Reviewing the Buchberger String Quartets of Toch’s
Eleventh and Thirteenth Quartets (also
on CPO, 999 687-2), I confessed to being bowled over by the composer’s
seeming super-abundance of invention, and towards the end of my review
I referred to this disc, originally issued in 2000. It would indeed
appear that the symphonies are as worthy of consideration as the quartets.
Toch’s symphonies are products of his compositional Indian Summer: the
Second was composed in 1951; the Third in 1955. The Second is dedicated
to Albert Schweitzer, and Toch added the words, ‘I will not go until
you bless me’ from Genesis after completion. It is scored for
standard orchestra, to which two harps, organ and piano duet are added.
The musical argument is taut and serious, the mood frequently angst-ridden.
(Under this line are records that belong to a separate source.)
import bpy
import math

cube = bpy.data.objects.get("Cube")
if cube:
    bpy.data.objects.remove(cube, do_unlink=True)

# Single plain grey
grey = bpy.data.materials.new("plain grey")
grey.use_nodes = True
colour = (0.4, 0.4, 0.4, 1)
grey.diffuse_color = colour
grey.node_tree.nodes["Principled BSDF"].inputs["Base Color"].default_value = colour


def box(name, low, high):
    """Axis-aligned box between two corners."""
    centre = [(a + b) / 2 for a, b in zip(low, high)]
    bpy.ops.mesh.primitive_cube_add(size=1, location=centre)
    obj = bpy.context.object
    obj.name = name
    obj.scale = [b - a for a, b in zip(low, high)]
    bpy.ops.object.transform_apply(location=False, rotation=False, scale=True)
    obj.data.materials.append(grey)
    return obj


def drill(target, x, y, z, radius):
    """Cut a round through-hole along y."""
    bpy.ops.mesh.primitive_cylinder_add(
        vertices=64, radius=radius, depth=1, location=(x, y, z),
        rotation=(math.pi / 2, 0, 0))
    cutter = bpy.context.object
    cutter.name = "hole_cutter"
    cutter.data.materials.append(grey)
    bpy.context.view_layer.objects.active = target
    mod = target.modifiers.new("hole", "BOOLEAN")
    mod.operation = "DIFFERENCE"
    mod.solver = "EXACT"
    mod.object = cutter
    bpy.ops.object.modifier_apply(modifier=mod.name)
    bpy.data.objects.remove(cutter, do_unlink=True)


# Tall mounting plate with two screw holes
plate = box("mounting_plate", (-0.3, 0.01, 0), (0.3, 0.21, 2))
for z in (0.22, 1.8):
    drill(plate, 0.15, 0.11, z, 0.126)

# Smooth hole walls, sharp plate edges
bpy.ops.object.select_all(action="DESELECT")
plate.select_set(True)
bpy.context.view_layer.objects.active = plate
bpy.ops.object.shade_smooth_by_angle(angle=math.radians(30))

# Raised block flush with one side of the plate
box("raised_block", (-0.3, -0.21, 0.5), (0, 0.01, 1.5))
The very opening of the symphony sets the scene perfectly: distorted,
arresting fanfares capture the attention, and Toch’s closely argued
structure never allows the concentration to drop. The mastery of counterpoint
is particularly impressive.
The performance is good. Only a bad trumpet split that
should have been re-taken two minutes into the piece betrays a lack
of available studio and/or editing time. Much more important is the
way Francis and the Berlin Radio Symphony Orchestra capture the shadowy
nature of the scherzo (‘sehr leicht’) and the way they follow the tempo
direction of the Adagio to show it in the best possible light: ‘Adagio
ma non strascinare,’ Adagio, ‘but not dragging’.
The Third Symphony of four years later won a Pulitzer
Prize in 1956, having been commissioned to celebrate the 300th anniversary
of the founding of the Jewish community in the United States. Here Toch
adds a Hammond organ and ‘glass balls’ to the orchestra (a vibraphone
may be substituted for the latter), as well as some new instruments,
like the ‘rotarion’, a wooden box containing wooden balls which makes
a rumbling sound when moved. Toch saw himself continuing the line of
Richard Strauss (who has used a wind machine in his Alpine Symphony)
and Antheil (who had used aeroplane propellers as part of his armoury).
The Third Symphony was premièred by the Pittsburgh Symphony Orchestra
under William Steinberg, and a recording by them briefly appeared in
the UK on EMI Matrix CDM5 65868-2. If anything the Third inspires Francis
and his orchestra to even greater heights. The ‘march’ of the first
movement is simply stunningly played, as is the Andante tranquillo second
movement. The finale, marked ‘Allegro impetuoso’, is imbued with a busy
energy (it also contains another angular call-to-arms).
All in all this is a superb disc of wonderfully fascinating
music just waiting to be discovered. Perhaps there is even more freedom
of compositional imagination in the string quartet disc mentioned above,
but that does not make these symphonies any less riveting.
Toch cello works